CW: You have to keep genres separate. I learned that the hard way. Very few readers will jump from one series to another if it’s in a different genre, and Amazon, which is the big gun, works on algorithms. Basically, if you market a dystopian to space opera fans, you’ll get a bunch of unrelated books listed in the also-bought list underneath your book, and it’ll sink without a trace. It’s really important to have similar authors connected to your books. That’s why Jack Benton – my mystery pen name – will only ever write the Slim Hardy mysteries, and I won’t even advertise these to my science fiction fans. Same reason I will never put the books free. I’d clog my also-boughts with free junk, and it would make it really hard getting my books to sell again.
MR: To what do you attribute your current success?

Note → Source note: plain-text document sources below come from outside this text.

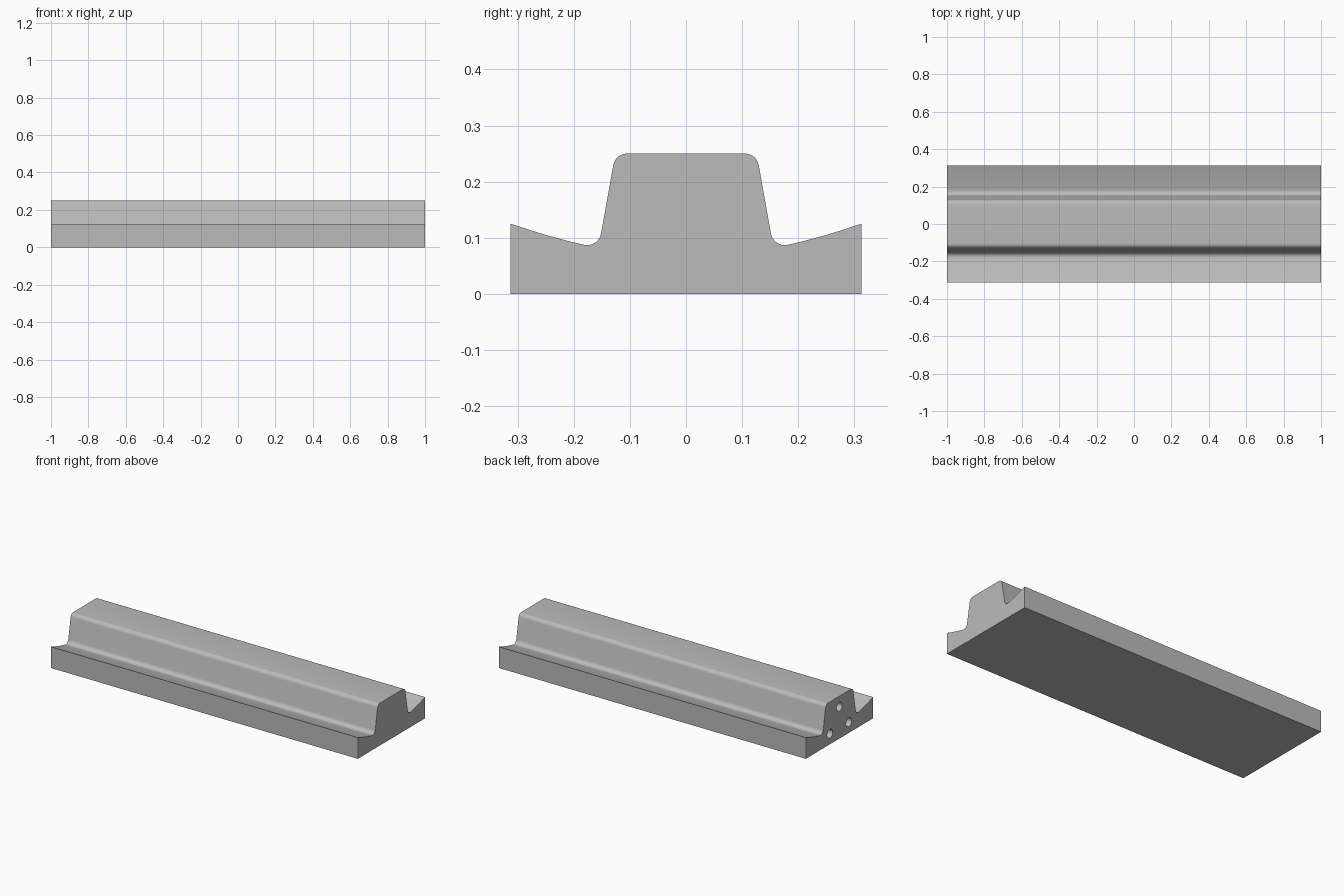
import bpy, bmesh, math
from mathutils import Vector

if "Cube" in bpy.data.objects:
    bpy.data.objects.remove(bpy.data.objects["Cube"])

grey = bpy.data.materials.new("plain_grey")
grey.diffuse_color = (0.5, 0.5, 0.5, 1)
grey.use_nodes = True
grey.node_tree.nodes["Principled BSDF"].inputs["Base Color"].default_value = grey.diffuse_color


def fillet(prev, corner, nxt, radius, steps=8):
    """Points of a round that replaces a profile corner."""
    p, c, n = Vector(prev), Vector(corner), Vector(nxt)
    a, b = (p - c).normalized(), (n - c).normalized()
    half = a.angle(b) / 2
    centre = c + (a + b).normalized() * radius / math.sin(half)
    start = c + a * radius / math.tan(half) - centre
    end = c + b * radius / math.tan(half) - centre
    sweep = math.pi - 2 * half
    return [centre + (start * math.sin((1 - i / steps) * sweep)
                      + end * math.sin(i / steps * sweep)) / math.sin(sweep)
            for i in range(steps + 1)]


# Half of the cross-section (y, z): outer lip, sloped groove, flank, flat crown
lip, mid, low = (0.3125, 0.125), (0.25, 0.105), (0.21, 0.0941)
valley, crown = (0.156, 0.0815), (0.126, 0.25)
half = [Vector((0.3125, 0)), Vector(lip), Vector((0.28, 0.1142)), Vector(mid), Vector(low)]
half += fillet(low, valley, crown, 0.025)
half += fillet(valley, crown, (0, 0.25), 0.025)
profile = half + [Vector((-p.x, p.y)) for p in reversed(half)]

# Rail body: profile extruded along x
bm = bmesh.new()
cap = bm.faces.new([bm.verts.new((-1, p.x, p.y)) for p in profile])
ext = bmesh.ops.extrude_face_region(bm, geom=[cap], use_keep_orig=True)
bmesh.ops.translate(bm, vec=(2, 0, 0),
                    verts=[v for v in ext["geom"] if isinstance(v, bmesh.types.BMVert)])
bmesh.ops.recalc_face_normals(bm, faces=bm.faces)
mesh = bpy.data.meshes.new("rail_body")
bm.to_mesh(mesh)
bm.free()
rail = bpy.data.objects.new("rail_body", mesh)
bpy.context.collection.objects.link(rail)
mesh.materials.append(grey)

# Three blind dowel holes in the left end
DEPTH = 0.125
for y, z in ((0, 0.1875), (0.0885, 0.0625), (-0.0885, 0.0625)):
    bpy.ops.mesh.primitive_cylinder_add(vertices=32, radius=0.026, depth=2 * DEPTH,
                                        location=(-1, y, z), rotation=(0, math.pi / 2, 0))
    cutter = bpy.context.object
    cutter.name = "hole_cutter"
    cutter.hide_render = True
    cutter.data.materials.append(grey)
    cut = rail.modifiers.new("dowel_hole", 'BOOLEAN')
    cut.operation, cut.solver, cut.object = 'DIFFERENCE', 'EXACT', cutter
    bpy.ops.object.select_all(action='DESELECT')
    rail.select_set(True)
    bpy.context.view_layer.objects.active = rail
    bpy.ops.object.modifier_apply(modifier=cut.name)
    bpy.data.objects.remove(cutter)

bpy.ops.object.shade_smooth_by_angle(angle=math.radians(30))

CW: My success – what little there is – is definitely down to not giving up. Even now, I’ll get the odd no-sales day, but they’re few and far between. In 2012 I sold 416 books. There would be whole weeks without a single sale. Things have definitely improved, even if it’s still a minimal thing.
MR: What’s the biggest takeaway you want readers to have from your books?
CW: Enjoyment for the most part, and sometimes I’d like to teach them something. If I can, I like to add interesting snippets of information into my books which will make readers go “really? Is that so?” because I love it when I find things like that in other books.
MR: Where do you see yourself going with your writing in the short-term and the long-term?
CW: Short term I’m trying to finish up all the outstanding series and focus more on what sells. I published the last Tales of Crow book earlier this year, and I’m now focusing on finishing Endinfinium this year and the Fire Planets next year. From next year, I’ll probably be focusing more on the Jack Benton books, as they sell pretty well, as well as write a couple more Christmas books. I put one out last year under the name of CP Ward and it sold really well. I’ve just finished another one I plan to publish at the end of September. The best thing about Christmas books is that while they definitely have a peak season, they actually sell all year round.
MR: What advice would you give would-be writers?
CW: It’s a long-term game. I’ve been self-publishing for seven years and even with 23 (at best estimate!) novels out I’m nowhere near being a full time writer. However, at the speed I write – roughly five new books a year – I’m slowly building up a long backlist. The really successful writers are very vocal about it, but for the vast, vast majority, if you can make more than you spend, you’re doing good. It’s definitely a long-term game.
One other thing – if you try to write what you think is going to sell, you’d better enjoy writing it, otherwise you might as well just get a job in a bank. I write mysteries because I like writing mysteries. I write Christmas books because I love Christmas. And I write SF books because I like SF. I don’t write paranormal romance because I hate paranormal romance, even if it’s a huge market. Write to market if you really want, but you’ll probably hate it unless you’re really into that genre.
MR: Anything we haven’t mentioned that you’d like people to know?
CW: Writing, unless you’re lucky enough to get hired by some company to do it, is a hobby. Do it because you enjoy it, not because you think you’ll be able to make money. I like writing, playing the guitar, hiking, snowboarding, and going to theme parks, so I do all of those things. I don’t like horses, so I don’t ride them or watch horse racing on TV. Incidentally, though, my three-year-old daughter LOVES them ….!
MR: For people interested in finding and reading your work, where should they go?
CW: You can find most of my stuff on my occasionally updated website here:
Or check out my Amazon page:
Or follow me on Facebook: